◆ PROBLEM ◆
Repeat the lines below exactly as they appear, but leave out the images.

——

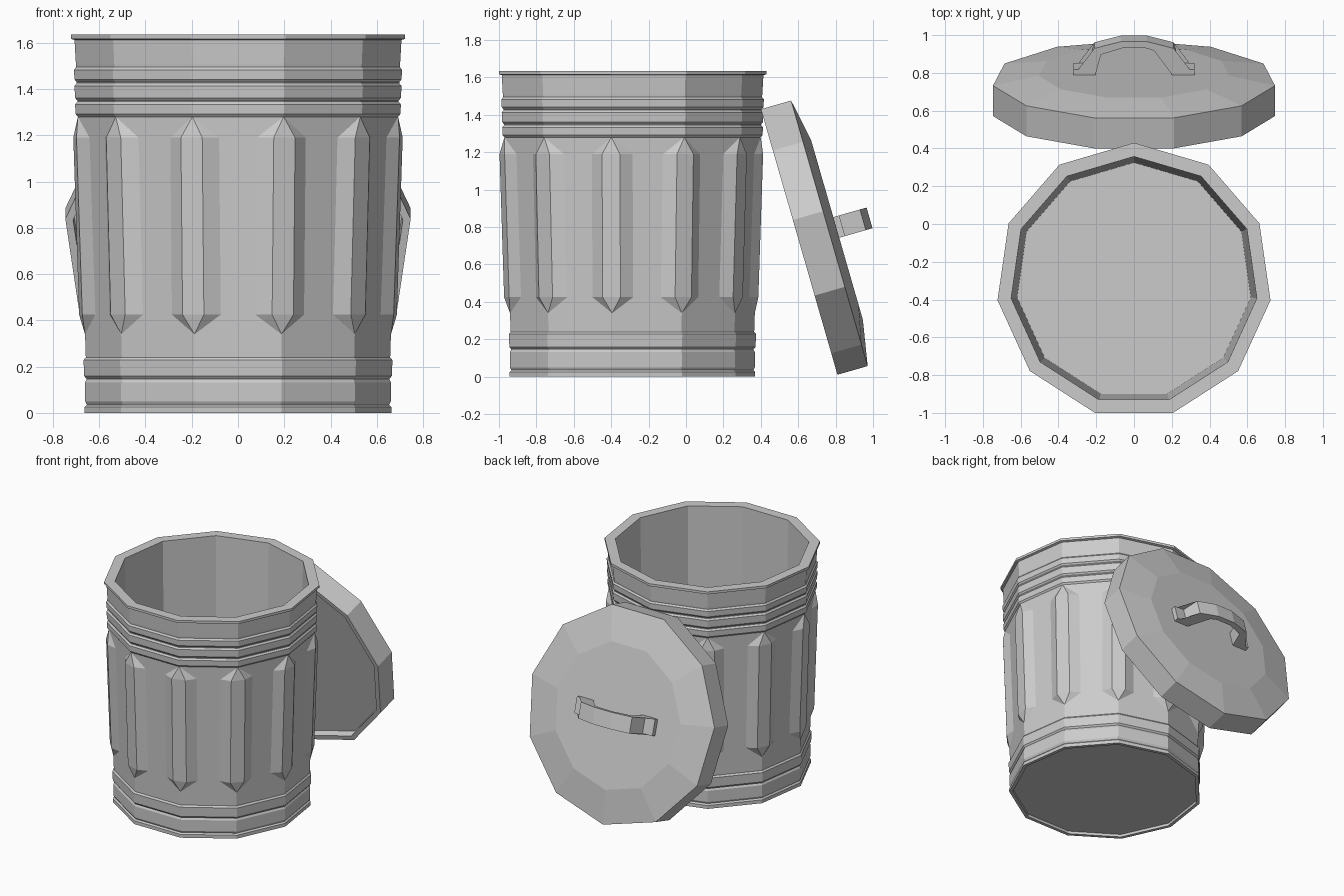
import bpy, bmesh, math
from mathutils import Matrix, Vector

if "Cube" in bpy.data.objects:
    bpy.data.objects.remove(bpy.data.objects["Cube"])

SIDES = 11
CAN_Y = -0.30


def finish(bm, name, matrix):
    bmesh.ops.recalc_face_normals(bm, faces=bm.faces)
    mesh = bpy.data.meshes.new(name)
    bm.to_mesh(mesh)
    bm.free()
    obj = bpy.data.objects.new(name, mesh)
    bpy.context.collection.objects.link(obj)
    obj.matrix_world = matrix
    return obj


def bridge(bm, a, b):
    n = len(a)
    for i in range(n):
        bm.faces.new((a[i], a[(i + 1) % n], b[(i + 1) % n], b[i]))


def lathe(name, profile, start, matrix):
    """Eleven-sided turned solid, capped at both ends of the profile."""
    bm = bmesh.new()
    rings = []
    for r, z in profile:
        angles = [start + math.tau * i / SIDES for i in range(SIDES)]
        rings.append([bm.verts.new((r * math.cos(a), r * math.sin(a), z)) for a in angles])
    for a, b in zip(rings, rings[1:]):
        bridge(bm, a, b)
    bm.faces.new(rings[0])
    bm.faces.new(rings[-1])
    return finish(bm, name, matrix)


def wall(z):
    """Corner radius of the tapered can wall at height z."""
    return 0.665 + (z - 0.25) * 0.0333


def rib(z0, z1, out=0.01):
    """Raised hoop between two heights."""
    return [(wall(z0), z0), (wall(z0) + out, z0 + 0.012),
            (wall(z1) + out, z1 - 0.012), (wall(z1), z1)]


# Can body: recessed base, foot ring, ribs, rim, hollow inside
can_at = Matrix.Translation((0, CAN_Y, 0))
profile = [(0.645, 0.02), (0.645, 0), (0.67, 0), (0.67, 0.025), (0.66, 0.035), (0.668, 0.05), (0.668, 0.132)]
profile += [(wall(0.144), 0.144)] + rib(0.147, 0.24)
profile += rib(1.28, 1.345) + rib(1.35, 1.425) + rib(1.43, 1.495)
profile += [(0.708, 1.51), (0.714, 1.612), (0.73, 1.617), (0.73, 1.635),
            (0.657, 1.635), (0.625, 0.04)]
lathe("can_body", profile, math.pi / 2, can_at)

# Raised flutes on every corner of the can, pointed at both ends
bm = bmesh.new()
for i in range(SIDES):
    spin = Matrix.Rotation(math.pi / 2 + math.tau * i / SIDES, 3, 'Z')

    def vert(r, t, z):
        return bm.verts.new(spin @ Vector((r, t, z)))

    low, high = [[vert(wall(z) - 0.032, -0.11, z), vert(wall(z) + 0.016, -0.048, z),
                  vert(wall(z) + 0.016, 0.048, z), vert(wall(z) - 0.032, 0.11, z)]
                 for z in (0.425, 1.19)]
    for j in range(3):
        bm.faces.new((low[j], low[j + 1], high[j + 1], high[j]))
    for ring, z in ((low, 0.34), (high, 1.28)):
        tip = vert(wall(z), 0, z)
        for j in range(3):
            bm.faces.new((ring[j], ring[j + 1], tip))
finish(bm, "can_flutes", can_at)

# Lid frame: leaning against the back of the can
up = Vector((0, -0.277, 0.961)).normalized()
out = Vector((0, 0.961, 0.277)).normalized()
lid_at = Matrix((up.cross(out), up, out)).transposed().to_4x4()
lid_at.translation = (0, 0.601, 0.735)

# Lid: shallow recess underneath, straight skirt, sloped shoulder, flat top
lathe("lid", [(0.715, 0.05), (0.72, 0), (0.754, 0), (0.754, 0.168), (0.509, 0.212)],
      -math.pi / 2, lid_at)

# Lid handle: mirrored strap outline given thickness across its width
outer = [(0.32, 0.21), (0.32, 0.245), (0.24, 0.245), (0.21, 0.36), (0.07, 0.397)]
inner = [(0.06, 0.362), (0.175, 0.325), (0.205, 0.21)]
half_outline = list(zip(outer, outer[1:]))
outline = outer + [(-x, z) for x, z in reversed(outer)]
outline += [(-x, z) for x, z in reversed(inner)] + inner
bm = bmesh.new()
sides = [[bm.verts.new((x, y, z)) for x, z in outline] for y in (-0.053, 0.062)]
bridge(bm, *sides)
for s in sides:
    bm.faces.new(s)
bmesh.ops.triangulate(bm, faces=[f for f in bm.faces if len(f.verts) > 4])
finish(bm, "lid_handle", lid_at)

——

◆ SOLVED PROBLEM ◆
import bpy, bmesh, math
from mathutils import Matrix, Vector

if "Cube" in bpy.data.objects:
    bpy.data.objects.remove(bpy.data.objects["Cube"])

SIDES = 11
CAN_Y = -0.30


def finish(bm, name, matrix):
    bmesh.ops.recalc_face_normals(bm, faces=bm.faces)
    mesh = bpy.data.meshes.new(name)
    bm.to_mesh(mesh)
    bm.free()
    obj = bpy.data.objects.new(name, mesh)
    bpy.context.collection.objects.link(obj)
    obj.matrix_world = matrix
    return obj


def bridge(bm, a, b):
    n = len(a)
    for i in range(n):
        bm.faces.new((a[i], a[(i + 1) % n], b[(i + 1) % n], b[i]))


def lathe(name, profile, start, matrix):
    """Eleven-sided turned solid, capped at both ends of the profile."""
    bm = bmesh.new()
    rings = []
    for r, z in profile:
        angles = [start + math.tau * i / SIDES for i in range(SIDES)]
        rings.append([bm.verts.new((r * math.cos(a), r * math.sin(a), z)) for a in angles])
    for a, b in zip(rings, rings[1:]):
        bridge(bm, a, b)
    bm.faces.new(rings[0])
    bm.faces.new(rings[-1])
    return finish(bm, name, matrix)


def wall(z):
    """Corner radius of the tapered can wall at height z."""
    return 0.665 + (z - 0.25) * 0.0333


def rib(z0, z1, out=0.01):
    """Raised hoop between two heights."""
    return [(wall(z0), z0), (wall(z0) + out, z0 + 0.012),
            (wall(z1) + out, z1 - 0.012), (wall(z1), z1)]


# Can body: recessed base, foot ring, ribs, rim, hollow inside
can_at = Matrix.Translation((0, CAN_Y, 0))
profile = [(0.645, 0.02), (0.645, 0), (0.67, 0), (0.67, 0.025), (0.66, 0.035), (0.668, 0.05), (0.668, 0.132)]
profile += [(wall(0.144), 0.144)] + rib(0.147, 0.24)
profile += rib(1.28, 1.345) + rib(1.35, 1.425) + rib(1.43, 1.495)
profile += [(0.708, 1.51), (0.714, 1.612), (0.73, 1.617), (0.73, 1.635),
            (0.657, 1.635), (0.625, 0.04)]
lathe("can_body", profile, math.pi / 2, can_at)

# Raised flutes on every corner of the can, pointed at both ends
bm = bmesh.new()
for i in range(SIDES):
    spin = Matrix.Rotation(math.pi / 2 + math.tau * i / SIDES, 3, 'Z')

    def vert(r, t, z):
        return bm.verts.new(spin @ Vector((r, t, z)))

    low, high = [[vert(wall(z) - 0.032, -0.11, z), vert(wall(z) + 0.016, -0.048, z),
                  vert(wall(z) + 0.016, 0.048, z), vert(wall(z) - 0.032, 0.11, z)]
                 for z in (0.425, 1.19)]
    for j in range(3):
        bm.faces.new((low[j], low[j + 1], high[j + 1], high[j]))
    for ring, z in ((low, 0.34), (high, 1.28)):
        tip = vert(wall(z), 0, z)
        for j in range(3):
            bm.faces.new((ring[j], ring[j + 1], tip))
finish(bm, "can_flutes", can_at)

# Lid frame: leaning against the back of the can
up = Vector((0, -0.277, 0.961)).normalized()
out = Vector((0, 0.961, 0.277)).normalized()
lid_at = Matrix((up.cross(out), up, out)).transposed().to_4x4()
lid_at.translation = (0, 0.601, 0.735)

# Lid: shallow recess underneath, straight skirt, sloped shoulder, flat top
lathe("lid", [(0.715, 0.05), (0.72, 0), (0.754, 0), (0.754, 0.168), (0.509, 0.212)],
      -math.pi / 2, lid_at)

# Lid handle: mirrored strap outline given thickness across its width
outer = [(0.32, 0.21), (0.32, 0.245), (0.24, 0.245), (0.21, 0.36), (0.07, 0.397)]
inner = [(0.06, 0.362), (0.175, 0.325), (0.205, 0.21)]
half_outline = list(zip(outer, outer[1:]))
outline = outer + [(-x, z) for x, z in reversed(outer)]
outline += [(-x, z) for x, z in reversed(inner)] + inner
bm = bmesh.new()
sides = [[bm.verts.new((x, y, z)) for x, z in outline] for y in (-0.053, 0.062)]
bridge(bm, *sides)
for s in sides:
    bm.faces.new(s)
bmesh.ops.triangulate(bm, faces=[f for f in bm.faces if len(f.verts) > 4])
finish(bm, "lid_handle", lid_at)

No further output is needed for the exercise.